There are many shops and villages that have bottled water for sale. On remote trekking tours, we buy a sufficient supply of water for the next couple of days. We recommend bringing some water purifying tablets.
Comfortable lightweight clothing in natural fabrics such as cotton is most suitable for travelling in Vietnam. The dress code is fairly casual as in most parts of the tropics but it is advisable to cover arms and legs in the evenings against biting insects. A lightweight raincoat is a good idea in the rainy season. During the winter months warm clothing is needed for visiting the north of Vietnam. Visitors should not wear shorts, short skirts or other skimpy clothing when visiting religious buildings such as pagoda, temple, communal house and shoes should be removed before entering a private home.

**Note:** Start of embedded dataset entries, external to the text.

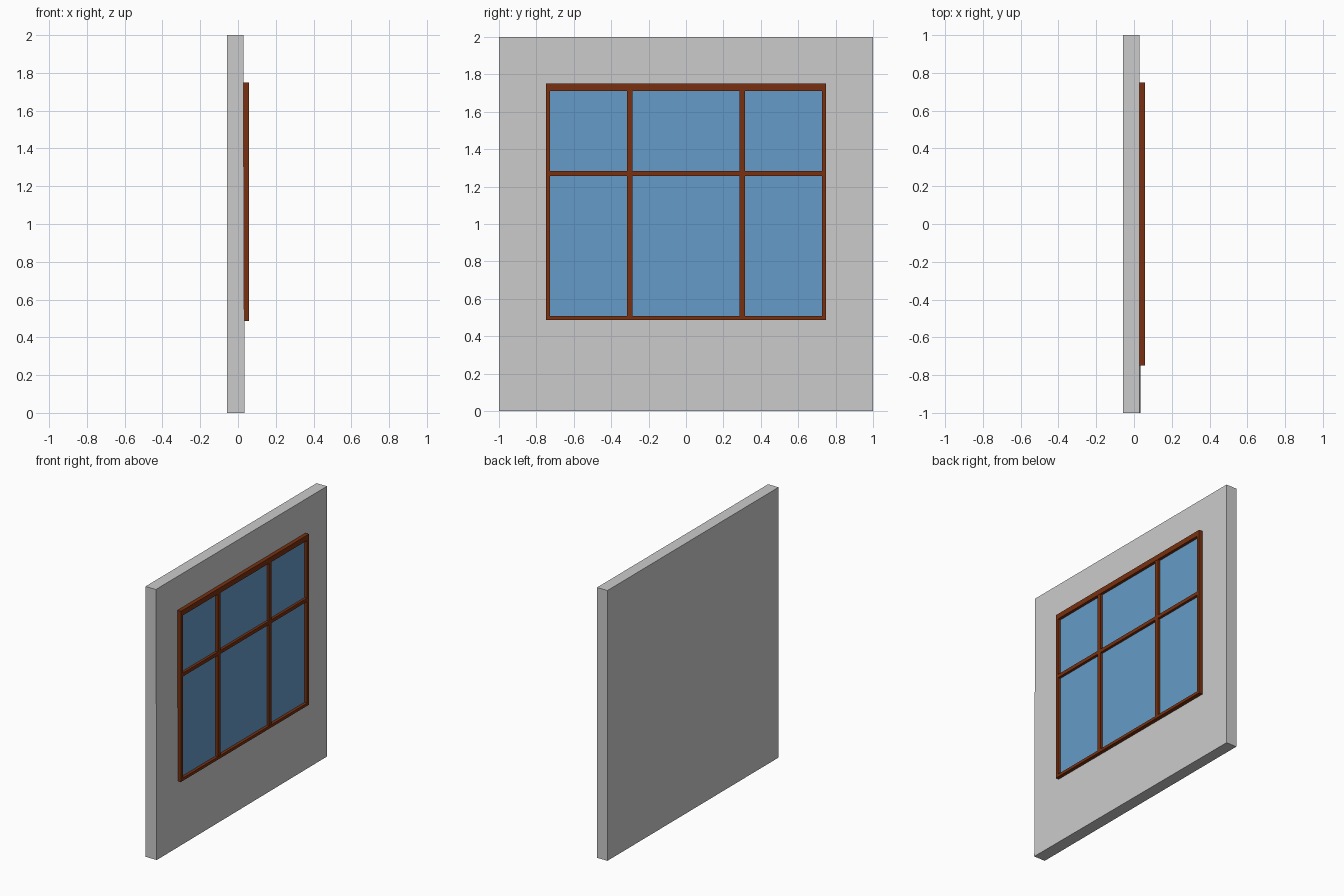
import bpy

if "Cube" in bpy.data.objects:
    bpy.data.objects.remove(bpy.data.objects["Cube"])

def material(name, rgb):
    m = bpy.data.materials.new(name)
    m.diffuse_color = (*rgb, 1)
    m.use_nodes = True
    m.node_tree.nodes["Principled BSDF"].inputs["Base Color"].default_value = m.diffuse_color
    return m

WOOD = material("wood", (0.19, 0.03, 0.005))
GLASS = material("glass", (0.13, 0.33, 0.58))

def box(name, x, y, z, mat=None):
    """Box from (min, max) ranges on each axis."""
    bpy.ops.mesh.primitive_cube_add(
        size=1, location=[(a + b) / 2 for a, b in (x, y, z)])
    ob = bpy.context.object
    ob.name = name
    ob.scale = [b - a for a, b in (x, y, z)]
    bpy.ops.object.transform_apply(location=True, rotation=False, scale=True)
    if mat:
        ob.data.materials.append(mat)
    return ob

# Wall panel, its lower front corner standing slightly proud
wall = box("wall", (-0.057, 0.028), (-1, 1), (0, 2))
for v in wall.data.vertices:
    if v.co.x > 0 and v.co.y < 0 and v.co.z < 1:
        v.co.x = 0.035

# Glass sheet just in front of the wall
box("glass_pane", (0.02, 0.036), (-0.74, 0.74), (0.495, 1.74), GLASS)

# Frame: outer rails and stiles
DEPTH = (0.025, 0.057)
box("top_rail", DEPTH, (-0.748, 0.748), (1.711, 1.75), WOOD)
box("bottom_rail", DEPTH, (-0.748, 0.748), (0.487, 0.508), WOOD)
for side, s in (("left", -1), ("right", 1)):
    y = sorted((s * 0.748, s * 0.727))
    box(side + "_stile", DEPTH, y, (0.508, 1.711), WOOD)

# Glazing bars: two mullions and a transom split between them
BAR = (0.025, 0.055)
for side, s in (("left", -1), ("right", 1)):
    box(side + "_mullion", BAR, (s * 0.3 - 0.015, s * 0.3 + 0.015), (0.508, 1.711), WOOD)
for i, y in enumerate(((-0.727, -0.315), (-0.285, 0.285), (0.315, 0.727))):
    box(f"transom_{i + 1}", BAR, y, (1.257, 1.283), WOOD)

What you take will naturally depend upon where you are travelling and the style of journey you are undertaking, and it can often be difficult to decide what to pack. Nevertheless, the following should act as a useful checklist of essential items worth thinking about taking.
- 1 medium-sized backpack.
- Comfortable walking shoes with good grip
- 1 long (easy to dry) pants and 1 long sleeved shirt to wear during the trek (easy to dry).
- 1 pair of flip flop (sandals).
- 1 pair of shorts and T-shirt to wear at camp site (2 if you do 4-day trek).
- 1 medium-sized towel.
- 1 medium-sized dry bag.
- Hiking poles/walking sticks
We strongly believe that Responsible Tourism can support to local communities: proving incomes,positive cultural exchanges and an incentive to protect natural environment. We recognize that there is always space for improvement. We continually strive to narrow the gap between principle and practice.
We have been turning environmentally responsible tourism into practices to minimize tourist impact upon the local habitat. From biodegradable soaps to re – usable water containers, we provide clients with the best information and mean to help them identify and implement effective ways to positive protect local nature and communities. It is a vital criteria that can be passed on and abided by all, long after the trip ended.
Prior to our tours, we contact and work with local community leaders to make sure we are welcome and in a manner that minimizes negative social and cultural impacts. We visit local development and community projects specific to the region, encouraging customers to donate and assist such a projects in appropriate and sustainable manner.
Where make sure that where and whenever possible our tours positively benefit the local community. We stayed at locally owned accommodation and visit cottage industries for local handicraft souvenir, generating income for local business. We often employ, hire support team such as local guide, motor-taxi drivers, cook assistants on all trips to ensure that the local community benefit not only short term but with increased employment opportunities for the future.